Peñalosa added that no city in the world — with the exception of maybe Amsterdam and Copenhagen — passes his test. Some countries are just farther ahead than others and much of that has to do with their national mentality, he added.
“Why do you think that people in the Netherlands and Denmark use bicycles more than in Spain and Italy where the weather is much better?” Peñalosa asked. “It’s because they’re a much more egalitarian society.”
“When we create a city that is a good city, it also helps solve inequality,” he said.
Along with BRT systems, Peñalosa is a firm believer in the power of the bicycle. An avid cyclist from a country that prizes the pursuit as both a sport and a pastime, Peñalosa's natural affinity for bikes came when he gave up jogging.
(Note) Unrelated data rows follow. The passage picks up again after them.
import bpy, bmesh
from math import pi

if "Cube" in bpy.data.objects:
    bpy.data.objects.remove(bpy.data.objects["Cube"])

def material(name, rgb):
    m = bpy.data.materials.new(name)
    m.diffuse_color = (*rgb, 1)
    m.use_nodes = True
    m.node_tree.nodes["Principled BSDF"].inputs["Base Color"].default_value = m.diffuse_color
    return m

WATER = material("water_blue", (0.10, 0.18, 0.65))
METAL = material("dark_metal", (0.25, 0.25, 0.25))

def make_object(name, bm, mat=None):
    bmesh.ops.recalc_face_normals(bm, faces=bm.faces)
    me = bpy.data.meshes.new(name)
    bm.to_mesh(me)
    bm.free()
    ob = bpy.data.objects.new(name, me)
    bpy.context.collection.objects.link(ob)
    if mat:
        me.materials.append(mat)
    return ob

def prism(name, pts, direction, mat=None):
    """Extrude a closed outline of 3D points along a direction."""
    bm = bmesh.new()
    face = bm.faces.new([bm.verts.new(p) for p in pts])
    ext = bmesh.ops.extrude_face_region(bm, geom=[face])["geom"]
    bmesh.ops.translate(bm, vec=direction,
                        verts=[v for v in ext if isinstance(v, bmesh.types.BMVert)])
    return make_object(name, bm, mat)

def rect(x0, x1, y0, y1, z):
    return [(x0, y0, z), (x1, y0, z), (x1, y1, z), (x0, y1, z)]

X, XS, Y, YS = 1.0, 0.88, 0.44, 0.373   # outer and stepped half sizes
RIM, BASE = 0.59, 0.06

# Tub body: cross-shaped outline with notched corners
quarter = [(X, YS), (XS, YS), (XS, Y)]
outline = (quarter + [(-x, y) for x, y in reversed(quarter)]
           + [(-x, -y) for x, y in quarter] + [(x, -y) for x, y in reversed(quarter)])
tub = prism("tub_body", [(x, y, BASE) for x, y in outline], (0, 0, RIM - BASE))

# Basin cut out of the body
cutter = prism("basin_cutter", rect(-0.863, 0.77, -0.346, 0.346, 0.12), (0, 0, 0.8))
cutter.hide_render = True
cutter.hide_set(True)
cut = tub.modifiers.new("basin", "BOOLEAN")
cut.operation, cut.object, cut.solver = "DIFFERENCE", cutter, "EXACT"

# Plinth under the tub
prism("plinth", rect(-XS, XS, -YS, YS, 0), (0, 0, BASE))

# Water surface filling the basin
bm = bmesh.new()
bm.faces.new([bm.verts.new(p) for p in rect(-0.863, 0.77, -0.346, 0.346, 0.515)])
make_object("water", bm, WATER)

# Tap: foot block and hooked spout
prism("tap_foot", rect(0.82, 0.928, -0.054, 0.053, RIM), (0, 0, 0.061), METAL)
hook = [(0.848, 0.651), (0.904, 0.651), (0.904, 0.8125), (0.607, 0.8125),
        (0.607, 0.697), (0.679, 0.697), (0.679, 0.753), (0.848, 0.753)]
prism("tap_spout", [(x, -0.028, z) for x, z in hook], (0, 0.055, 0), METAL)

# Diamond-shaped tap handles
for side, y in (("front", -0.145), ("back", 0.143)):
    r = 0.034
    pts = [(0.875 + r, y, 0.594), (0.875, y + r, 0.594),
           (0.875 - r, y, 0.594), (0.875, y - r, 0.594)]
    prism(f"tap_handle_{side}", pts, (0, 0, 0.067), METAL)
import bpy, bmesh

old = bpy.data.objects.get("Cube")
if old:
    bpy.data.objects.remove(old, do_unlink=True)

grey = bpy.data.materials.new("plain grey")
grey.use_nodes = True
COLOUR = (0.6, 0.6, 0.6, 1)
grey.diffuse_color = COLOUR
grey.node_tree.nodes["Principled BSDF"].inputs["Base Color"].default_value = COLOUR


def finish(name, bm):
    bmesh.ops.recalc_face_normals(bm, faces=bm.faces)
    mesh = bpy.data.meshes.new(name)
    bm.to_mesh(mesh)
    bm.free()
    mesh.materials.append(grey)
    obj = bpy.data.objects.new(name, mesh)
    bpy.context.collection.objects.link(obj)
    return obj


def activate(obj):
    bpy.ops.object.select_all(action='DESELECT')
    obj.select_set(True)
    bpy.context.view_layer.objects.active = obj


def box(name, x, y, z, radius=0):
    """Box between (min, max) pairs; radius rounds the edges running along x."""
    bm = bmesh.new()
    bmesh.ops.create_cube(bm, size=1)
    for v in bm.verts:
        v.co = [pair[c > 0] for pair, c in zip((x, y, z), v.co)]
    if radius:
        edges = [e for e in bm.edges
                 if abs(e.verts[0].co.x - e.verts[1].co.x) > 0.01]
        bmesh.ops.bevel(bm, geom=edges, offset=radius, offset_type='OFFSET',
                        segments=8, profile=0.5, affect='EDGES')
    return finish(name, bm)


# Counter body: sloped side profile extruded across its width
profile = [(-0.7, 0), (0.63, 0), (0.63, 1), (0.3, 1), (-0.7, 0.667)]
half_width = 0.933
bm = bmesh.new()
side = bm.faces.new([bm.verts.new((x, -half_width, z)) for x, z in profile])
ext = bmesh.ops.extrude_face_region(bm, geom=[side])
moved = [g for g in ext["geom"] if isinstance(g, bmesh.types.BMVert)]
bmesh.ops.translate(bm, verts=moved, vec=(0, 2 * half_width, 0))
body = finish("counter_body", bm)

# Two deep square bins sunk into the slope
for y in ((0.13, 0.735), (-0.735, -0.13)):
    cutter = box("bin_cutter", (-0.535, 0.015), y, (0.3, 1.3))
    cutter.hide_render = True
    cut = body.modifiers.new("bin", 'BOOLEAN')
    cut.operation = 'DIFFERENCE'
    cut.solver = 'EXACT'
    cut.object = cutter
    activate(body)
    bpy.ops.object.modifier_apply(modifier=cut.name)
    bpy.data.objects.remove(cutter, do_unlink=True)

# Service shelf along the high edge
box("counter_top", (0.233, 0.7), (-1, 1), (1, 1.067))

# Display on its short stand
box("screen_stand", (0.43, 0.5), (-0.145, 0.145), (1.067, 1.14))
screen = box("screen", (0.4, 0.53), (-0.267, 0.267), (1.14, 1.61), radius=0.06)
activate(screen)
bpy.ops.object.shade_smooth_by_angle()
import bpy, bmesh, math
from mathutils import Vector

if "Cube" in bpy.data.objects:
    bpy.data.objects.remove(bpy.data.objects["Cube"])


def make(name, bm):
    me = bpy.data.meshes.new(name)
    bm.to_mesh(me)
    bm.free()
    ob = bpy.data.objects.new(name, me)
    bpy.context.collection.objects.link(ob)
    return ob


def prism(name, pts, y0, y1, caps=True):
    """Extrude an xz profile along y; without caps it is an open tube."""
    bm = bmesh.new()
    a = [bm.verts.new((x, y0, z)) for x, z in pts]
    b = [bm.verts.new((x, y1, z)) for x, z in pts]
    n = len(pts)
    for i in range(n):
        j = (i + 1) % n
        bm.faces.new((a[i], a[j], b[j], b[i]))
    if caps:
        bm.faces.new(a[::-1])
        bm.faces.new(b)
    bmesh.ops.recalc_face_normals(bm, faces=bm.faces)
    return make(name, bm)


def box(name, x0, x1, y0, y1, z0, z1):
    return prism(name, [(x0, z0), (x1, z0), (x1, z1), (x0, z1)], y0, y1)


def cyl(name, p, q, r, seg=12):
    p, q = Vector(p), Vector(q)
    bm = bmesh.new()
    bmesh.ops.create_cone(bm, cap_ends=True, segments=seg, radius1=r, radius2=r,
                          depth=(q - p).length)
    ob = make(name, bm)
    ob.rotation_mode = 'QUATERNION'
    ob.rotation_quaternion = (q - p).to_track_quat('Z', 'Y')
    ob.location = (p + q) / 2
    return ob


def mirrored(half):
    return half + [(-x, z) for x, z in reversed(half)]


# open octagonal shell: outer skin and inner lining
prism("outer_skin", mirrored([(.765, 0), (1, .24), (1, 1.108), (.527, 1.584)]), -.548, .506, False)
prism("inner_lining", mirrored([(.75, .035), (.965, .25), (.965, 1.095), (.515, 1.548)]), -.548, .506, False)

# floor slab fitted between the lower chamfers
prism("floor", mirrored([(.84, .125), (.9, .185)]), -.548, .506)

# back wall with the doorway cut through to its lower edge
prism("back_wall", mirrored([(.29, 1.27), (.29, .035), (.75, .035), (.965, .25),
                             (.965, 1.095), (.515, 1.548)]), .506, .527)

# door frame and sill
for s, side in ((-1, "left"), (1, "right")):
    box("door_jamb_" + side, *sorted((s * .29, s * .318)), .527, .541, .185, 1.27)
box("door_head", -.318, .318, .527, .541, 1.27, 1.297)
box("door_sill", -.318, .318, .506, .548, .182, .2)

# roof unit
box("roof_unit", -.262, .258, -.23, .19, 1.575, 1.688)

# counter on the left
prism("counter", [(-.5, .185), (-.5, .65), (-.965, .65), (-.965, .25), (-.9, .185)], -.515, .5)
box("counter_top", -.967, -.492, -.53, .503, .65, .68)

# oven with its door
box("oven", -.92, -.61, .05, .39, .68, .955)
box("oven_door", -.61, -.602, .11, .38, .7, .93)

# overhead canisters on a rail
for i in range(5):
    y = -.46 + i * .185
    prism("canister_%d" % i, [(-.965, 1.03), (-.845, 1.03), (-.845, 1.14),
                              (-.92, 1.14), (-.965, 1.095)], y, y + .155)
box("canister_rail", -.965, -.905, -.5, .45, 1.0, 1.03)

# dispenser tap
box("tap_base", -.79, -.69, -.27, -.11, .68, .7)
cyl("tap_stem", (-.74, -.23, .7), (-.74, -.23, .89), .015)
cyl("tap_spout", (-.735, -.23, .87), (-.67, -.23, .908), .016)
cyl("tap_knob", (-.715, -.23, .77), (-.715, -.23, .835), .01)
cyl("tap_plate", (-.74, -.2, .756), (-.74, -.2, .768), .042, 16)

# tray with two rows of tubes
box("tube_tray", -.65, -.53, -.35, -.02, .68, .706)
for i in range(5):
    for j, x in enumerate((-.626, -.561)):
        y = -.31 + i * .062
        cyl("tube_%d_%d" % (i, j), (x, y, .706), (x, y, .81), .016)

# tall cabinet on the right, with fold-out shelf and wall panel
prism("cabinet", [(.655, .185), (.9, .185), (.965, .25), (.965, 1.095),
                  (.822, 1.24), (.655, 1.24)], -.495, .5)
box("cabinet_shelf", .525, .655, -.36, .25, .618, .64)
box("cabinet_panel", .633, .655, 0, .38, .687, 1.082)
Waking up in the damp, cold mornings that are common in the high-altitude Colombian city, Peñalosa loathed lacing up his running shoes and heading into the rain. When he discovered the bicycle as a means of exercise and transportation, his exercise habit became less painful.
“I ride a bike almost every day,” he said. “When I start my day like this, listening to my music on the iPod, riding through the mountains, it's happiness. The rest of the day is perfect.”
Many cities across the globe have followed in Bogotá’s example of creating miles of bike lanes and implementing Ciclovia, a program which blocks off certain streets in the capital on Sundays exclusively for bicycle usage.
The idea of Ciclovia has caught on in the U.S. with cities from Los Angeles and New York to Roanoke, Virginia and Spokane, Washington testing out the idea of car-free days. San Antonio, Texas, various times labeled as the “fattest city” in the country, started a program last year.
"I don't want to make it sound like it’s a bicycling event," Andrea Garland, the vice president of BikeWalk Virginia's Roanoke chapter and former Bogotá resident, told the Roanoke Times. "The idea behind it is to share the streets with people."
Bike lanes, once a staple only in European countries, have become fixtures in many cities throughout the Western Hemisphere. From cities like Buenos Aires and Santiago to San Francisco and Montreal, the bike lane insignia is becoming more and more common.
In New York City, where bike ridership has skyrocketed to over 200,000 daily bike commuters using the city’s 400-plus miles of bike lanes, the city has actively embraced its newfound bike culture. While the city is far from being a bicycle haven like Amsterdam or other European capitals, there is talk of installing even more permanent, separated bicycle lanes on major thoroughfares over the next year.
The addition of bike lanes has also ramped up local business along certain routes in New York, including Manhattan’s East Village neighborhood where the cycling advocacy group Transportation Alternatives reported that 73 percent of people in the area said the protected bike lanes had a positive or very positive impact on the community. Across town on Ninth Ave, the protected bike lanes added to a 49 percent increase in retail sales at local businesses, according to a study conducted by the city’s Department of Transportation.
“The way the streets of the greatest city in the world are being used is changing fundamentally,” said Paul Steely White, Transportation Alternatives’ executive director in an interview with Biking Rules. “People are beginning to understand that it’s entirely possible and really very desirable to lead a life without being tethered to an automobile.”
When Robert Moses first started redesigning New York City in the post-War years with his vision of highways, bridges, an elevated road running through lower Manhattan, automobiles and high-rise apartments were the signs of the modern city.
Eighty years later, Peñalosa is one of the most prominent voices with a different opinion on what living in a city should entail. It may be an uphill battle, but Peñalosa sees advances moving all around him — even if they’re still far away.
“Everywhere good things are happening, in the United States and in Latin America,” Peñalosa said. “But those good things are still far from becoming an example of what the future city should become.”